PETALING JAYA: To address the rise in prices of basic food items such as chicken and vegetables, Center for Market Education (CME) argued that price ceilings are not the solution to address the inflationary pressures.
“They will only make the situation worse, by creating less incentive to produce and therefore diminishing supply and keeping the inflationary tendencies high, impeding that readjustment of the supply which is very much needed to bring back the economy on track,” its CEO Dr Carmelo Ferlito (pix) said in a statement.
He stressed that this situation cannot be analysed outside of the context of mounting inflation around the world, where countries such as Germany and the United States are recording the highest inflation in decades.
Ferlito elaborated that there is a need to distinguish two main components in these new inflationary trends: the effects of supply-side shocks generated by lockdowns now exacerbated by rising demand due to the economic recovery, especially in the West; and the money supply growth outpacing output due to expansive fiscal and monetary policies implemented to face the effects of lockdown policies.
“While the nature of the first type of inflationary pressure can be temporary, the effects of the second type will remain with us for long,” he cautioned.
With the issue of monetary inflation, the CEO stated that not much can be done in the short run to tackle this severe and threatening component of inflation.
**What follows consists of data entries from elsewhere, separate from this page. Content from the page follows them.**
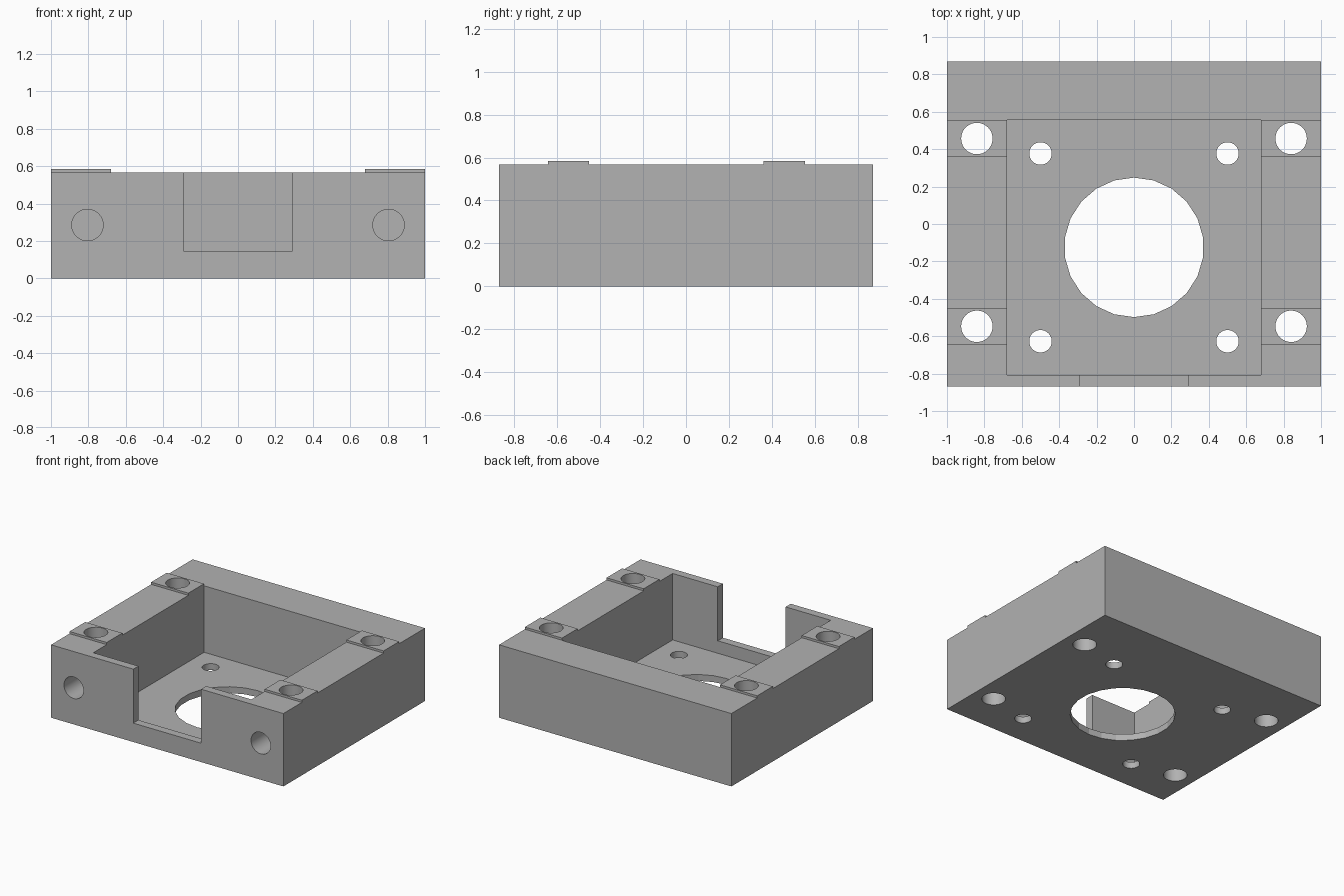
import bpy
import math

default = bpy.data.objects.get("Cube")
if default:
    bpy.data.objects.remove(default, do_unlink=True)

grey = bpy.data.materials.new("plain_grey")
grey.use_nodes = True
colour = (0.445, 0.445, 0.445, 1)
grey.diffuse_color = colour
grey.node_tree.nodes["Principled BSDF"].inputs["Base Color"].default_value = colour


def box(name, low, high):
    """Box between two opposite corners."""
    bpy.ops.mesh.primitive_cube_add(size=1)
    ob = bpy.context.object
    ob.name = name
    ob.location = [(a + b) / 2 for a, b in zip(low, high)]
    ob.scale = [b - a for a, b in zip(low, high)]
    bpy.ops.object.transform_apply(location=True, rotation=True, scale=True)
    ob.data.materials.append(grey)
    return ob


def rod(name, centre, radius, length, sides=48, rotation=(0, 0, 0)):
    """Cylinder used to drill a hole."""
    bpy.ops.mesh.primitive_cylinder_add(vertices=sides, radius=radius, depth=length,
                                        location=centre, rotation=rotation)
    ob = bpy.context.object
    ob.name = name
    bpy.ops.object.transform_apply(location=True, rotation=True, scale=True)
    ob.data.materials.append(grey)
    return ob


def combine(target, tool, operation):
    """Apply a boolean and discard the tool."""
    tool.hide_render = True
    bpy.context.view_layer.objects.active = target
    mod = target.modifiers.new(tool.name, 'BOOLEAN')
    mod.operation = operation
    mod.solver = 'EXACT'
    mod.object = tool
    bpy.ops.object.modifier_apply(modifier=mod.name)
    bpy.data.objects.remove(tool, do_unlink=True)


TOP = 0.567
PAD_TOP = 0.584
FLOOR = 0.05

# Solid block with raised pads
housing = box("motor_mount_housing", (-1, -0.87, 0), (1, 0.87, TOP))
for side in (-1, 1):
    for y in (-0.547, 0.457):
        x_low, x_high = sorted((side * 0.6, side))
        pad = box("pad", (x_low, y - 0.096, TOP - 0.1), (x_high, y + 0.096, PAD_TOP))
        combine(housing, pad, 'UNION')

# Open cavity and front cable notch
combine(housing, box("cavity", (-0.68, -0.807, FLOOR), (0.68, 0.555, 1)), 'DIFFERENCE')
combine(housing, box("notch", (-0.292, -1, 0.147), (0.292, -0.75, 1)), 'DIFFERENCE')

# Large faceted shaft opening in the floor
combine(housing, rod("shaft_opening", (0, -0.125, 0), 0.373, 0.4, sides=22), 'DIFFERENCE')

# Floor screw holes, corner bolt holes and blind front holes
for side in (-1, 1):
    for y in (-0.627, 0.377):
        combine(housing, rod("screw_hole", (side * 0.5, y, 0), 0.06, 0.4), 'DIFFERENCE')
    for y in (-0.547, 0.457):
        combine(housing, rod("bolt_hole", (side * 0.84, y, 0.3), 0.084, 2), 'DIFFERENCE')
    front = rod("front_hole", (side * 0.805, -0.65, 0.285), 0.084, 0.7,
                rotation=(math.pi / 2, 0, 0))
    combine(housing, front, 'DIFFERENCE')

# Smooth the round holes, keep the facets and edges crisp
bpy.ops.object.select_all(action='DESELECT')
housing.select_set(True)
bpy.context.view_layer.objects.active = housing
bpy.ops.object.shade_smooth_by_angle(angle=math.radians(12))
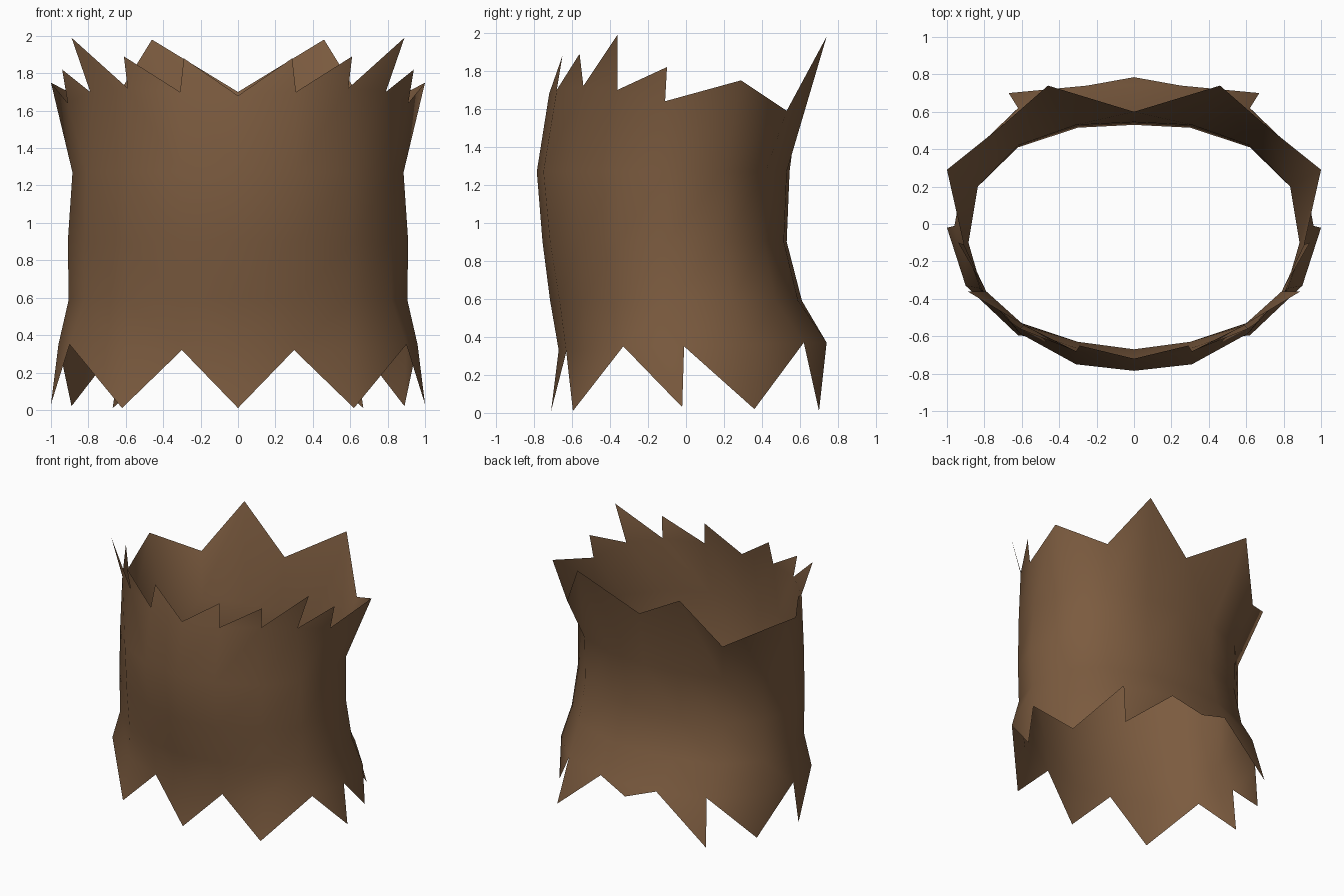
import bpy, bmesh

if "Cube" in bpy.data.objects:
    bpy.data.objects.remove(bpy.data.objects["Cube"])

# Half cross-sections of the hide wrap, running from centre front round to centre back
waist_rings = [
    (1.27, [(0, -.785), (.31, -.75), (.61, -.585), (.81, -.36), (.885, -.1),
            (.835, .2), (.62, .42), (.31, .53), (0, .545)]),
    (0.90, [(0, -.755), (.31, -.715), (.61, -.56), (.82, -.355), (.91, -.1),
            (.835, .2), (.62, .41), (.3, .515), (0, .53)]),
    (0.59, [(0, -.715), (.3, -.665), (.6, -.54), (.82, -.345), (.905, -.08),
            (.86, .24), (.64, .47), (.3, .59), (0, .61)]),
]
# Notched upper rim and lower rim
upper_rim = [(0, -.72, 1.68), (.31, -.68, 1.70), (.59, -.54, 1.72),
             (.79, -.36, 1.70), (.91, -.11, 1.64), (1.0, .29, 1.75),
             (.70, .53, 1.59), (.46, .74, 1.98), (0, .60, 1.70)]
lower_rim = [(0, -.67, .33), (.30, -.63, .32), (.60, -.53, .33),
             (.90, -.33, .35), (.96, -.01, .35), (.90, .32, .36),
             (.62, .62, .37), (.25, .74, .37), (0, .745, .36)]
# Ragged points: (first column, last column, tip position)
upper_tips = [(0, 1, (.29, -.65, 1.88)), (1, 2, (.61, -.56, 1.89)),
              (2, 3, (.89, -.36, 1.99)), (3, 4, (.94, -.10, 1.82))]
lower_tips = [(0, 1, (0, -.71, .01)), (1, 3, (.62, -.595, .01)),
              (3, 4, (1.0, -.02, .03)), (4, 6, (.89, .36, .02)),
              (6, 7, (.67, .70, .01)), (7, 8, (0, .785, .28))]

bm = bmesh.new()


def add_row(points):
    return [bm.verts.new(p) for p in points]


def add_tips(row, tips, up):
    for first, last, pos in tips:
        tip = bm.verts.new(pos)
        for i in range(first, last):
            a, b = row[i], row[i + 1]
            bm.faces.new((a, b, tip) if up else (b, a, tip))


# Loft the rows from top to bottom
rows = [add_row(upper_rim)]
rows += [add_row([(x, y, z) for x, y in ring]) for z, ring in waist_rings]
rows.append(add_row(lower_rim))
for top, low in zip(rows, rows[1:]):
    for i in range(len(top) - 1):
        bm.faces.new((low[i], low[i + 1], top[i + 1], top[i]))
add_tips(rows[0], upper_tips, True)
add_tips(rows[-1], lower_tips, False)

mesh = bpy.data.meshes.new("hide_wrap")
bm.to_mesh(mesh)
bm.free()
wrap = bpy.data.objects.new("hide_wrap", mesh)
bpy.context.collection.objects.link(wrap)

# Brown hide colour
hide = bpy.data.materials.new("brown_hide")
hide.diffuse_color = (.20, .105, .05, 1)
hide.use_nodes = True
hide.node_tree.nodes["Principled BSDF"].inputs["Base Color"].default_value = hide.diffuse_color
mesh.materials.append(hide)

# Smooth shading and the mirrored left half
for poly in mesh.polygons:
    poly.use_smooth = True
mirror = wrap.modifiers.new("mirror", 'MIRROR')
mirror.use_clip = True
mirror.merge_threshold = .002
He warned that an increase in interest rates now will only make things worse, as investments and confidence are needed to rebalance the supply chain.
“The only way to face this is for governments worldwide to embark in gradual, and yet painful, programmes of spending cuts.”
In regard to supply-side shocks, Ferlito said it is important to note that two years of lockdowns forced many businesses to scale down their operations. While it is easy and fast to scale down, it requires much more time to scale up again, a process which needs not only financial resources but first and foremost confidence in the future, a trust that new investments will not be frustrated by new lockdowns.
Moving forward, the think tank has recommended some measures to address the inflationary pressure: a stronger communication of a no-lockdown commitment alongside investment in ICU beds which is a critical element in lockdown decisions; and reopening the market to foreign works to ease labour shortage in the food & beverage sector, tourism, manufacturing and agriculture. It also called for the implementation of free-trade agreements and special commercial corridors to ensure that Malaysia has access to the supply of those products which are now in shortage and that contribute to push up agriculture prices.
“In a nutshell, it is clear that what we need is, again, less government intervention and more trust in market forces, rediscovering the importance of confidence, expectations, labour mobility and international trade,” Ferlito concluded.